My teammates Daniel Avellaneda managed 5th and Jon Munitxa 14th. Not a bad day for Eiser Hirumet but I didn’t even make the top 50. We raced Durango on the Thursday and had another race planned in the Basque region of Alava, in the town of Durana, that weekend. I knew I needed to do a better ride to make a case for my inclusion in the bigger races.
Durana is a strange race because you do the fast technical descent before the steep climb of Salinas; down-then-up as opposed to up-then-down. The race starts on the top of a flat plain before going downhill to the village of Aretxabaleta where it turns back on itself to take on the climb of Salinas.

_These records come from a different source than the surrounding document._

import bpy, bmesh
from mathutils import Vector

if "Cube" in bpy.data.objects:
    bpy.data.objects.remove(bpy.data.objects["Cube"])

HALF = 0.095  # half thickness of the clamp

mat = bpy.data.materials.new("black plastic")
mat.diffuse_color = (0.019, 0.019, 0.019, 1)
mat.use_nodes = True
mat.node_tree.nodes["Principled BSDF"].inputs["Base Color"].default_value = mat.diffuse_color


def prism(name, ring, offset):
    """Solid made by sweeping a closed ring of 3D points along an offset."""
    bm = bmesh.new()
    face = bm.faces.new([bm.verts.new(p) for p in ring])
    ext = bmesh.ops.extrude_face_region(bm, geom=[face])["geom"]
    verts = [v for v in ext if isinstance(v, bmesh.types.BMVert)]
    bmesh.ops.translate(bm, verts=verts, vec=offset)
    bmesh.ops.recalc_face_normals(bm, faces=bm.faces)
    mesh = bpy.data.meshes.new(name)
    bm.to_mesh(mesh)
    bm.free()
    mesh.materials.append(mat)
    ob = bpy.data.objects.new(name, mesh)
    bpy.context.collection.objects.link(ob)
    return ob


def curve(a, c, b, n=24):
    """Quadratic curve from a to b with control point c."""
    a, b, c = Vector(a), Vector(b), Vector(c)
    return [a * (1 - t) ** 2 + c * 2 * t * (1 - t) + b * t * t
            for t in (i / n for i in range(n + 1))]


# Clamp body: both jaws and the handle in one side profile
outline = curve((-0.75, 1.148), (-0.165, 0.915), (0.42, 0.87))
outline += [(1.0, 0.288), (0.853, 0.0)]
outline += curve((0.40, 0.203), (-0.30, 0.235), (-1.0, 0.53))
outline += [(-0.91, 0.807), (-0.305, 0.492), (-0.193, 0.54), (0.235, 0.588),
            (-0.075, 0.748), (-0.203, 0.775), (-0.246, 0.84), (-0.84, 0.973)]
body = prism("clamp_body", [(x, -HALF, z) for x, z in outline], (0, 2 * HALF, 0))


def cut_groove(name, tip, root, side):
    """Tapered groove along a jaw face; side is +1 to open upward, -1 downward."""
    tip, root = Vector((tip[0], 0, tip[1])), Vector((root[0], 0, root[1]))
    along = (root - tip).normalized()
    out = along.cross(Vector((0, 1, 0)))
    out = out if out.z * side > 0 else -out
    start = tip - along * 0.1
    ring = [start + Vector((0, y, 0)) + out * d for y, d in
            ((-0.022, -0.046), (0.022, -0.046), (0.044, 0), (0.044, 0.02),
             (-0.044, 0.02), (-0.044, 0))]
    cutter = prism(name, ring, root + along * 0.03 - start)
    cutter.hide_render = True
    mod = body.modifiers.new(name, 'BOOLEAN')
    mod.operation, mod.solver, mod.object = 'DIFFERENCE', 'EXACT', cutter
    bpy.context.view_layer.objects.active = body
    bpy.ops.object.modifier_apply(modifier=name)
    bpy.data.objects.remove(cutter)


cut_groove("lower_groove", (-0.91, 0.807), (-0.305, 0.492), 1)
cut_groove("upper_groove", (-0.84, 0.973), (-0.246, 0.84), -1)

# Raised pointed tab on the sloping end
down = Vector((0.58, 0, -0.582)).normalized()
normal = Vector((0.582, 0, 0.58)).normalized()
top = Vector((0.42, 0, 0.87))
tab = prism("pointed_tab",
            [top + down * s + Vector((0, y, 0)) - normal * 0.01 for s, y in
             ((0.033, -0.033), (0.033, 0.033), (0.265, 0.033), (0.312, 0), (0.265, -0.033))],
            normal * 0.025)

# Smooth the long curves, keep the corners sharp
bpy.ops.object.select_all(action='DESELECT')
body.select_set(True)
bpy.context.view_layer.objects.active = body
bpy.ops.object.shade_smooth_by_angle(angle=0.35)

Then it returns to Durana and the lap is repeated once more. There is nothing to split the race before the descent on the first lap so 200 fresh-legged riders fight for position at the front and fly down the mountain. There are crashes every year.
I had to position my teammates Vicente and Dani before the downhill both times. On the second lap I sat in the first 20 riders right in the middle of the pack. With my two teammates behind me I was directly in the middle of the arrowhead shape created at the front of the bunch, waiting for an opening to drive forward just before the descent.
Everyone was nervous. Riders were leading on one another and I could feel gear shifters brushing my hips. I was stressed but the situation felt familiar, a sign I am getting my race legs back perhaps. I recognised the feeling of wanting to slip back in the bunch. I reminded myself that being 10 or 20 riders further back the fight would only be tougher and I’d be no safer from crashes. The only way out was forward. Just at the last moment before we began the descent a gap opened and I stamped on the pedals. As I accelerated my exit route narrowed. The two riders in front of me moved together, their shoulders closing like sliding doors on an underground train. I just managed to get my handlebars in front of theirs, from there I could pull Dani and Vicente through the chaos.
On the descent I could hear the crashes behind, I knew I had done my job. Dani and Vicente managed 4th and 6th respectively. After the race they were both raving about my bunch heroics. I rolled in 45th with the second group but I knew I had done enough to earn my place in the upcoming races. Once again, a week of taking it back to basics in the isolated village of Inestrillas has got my season back on track.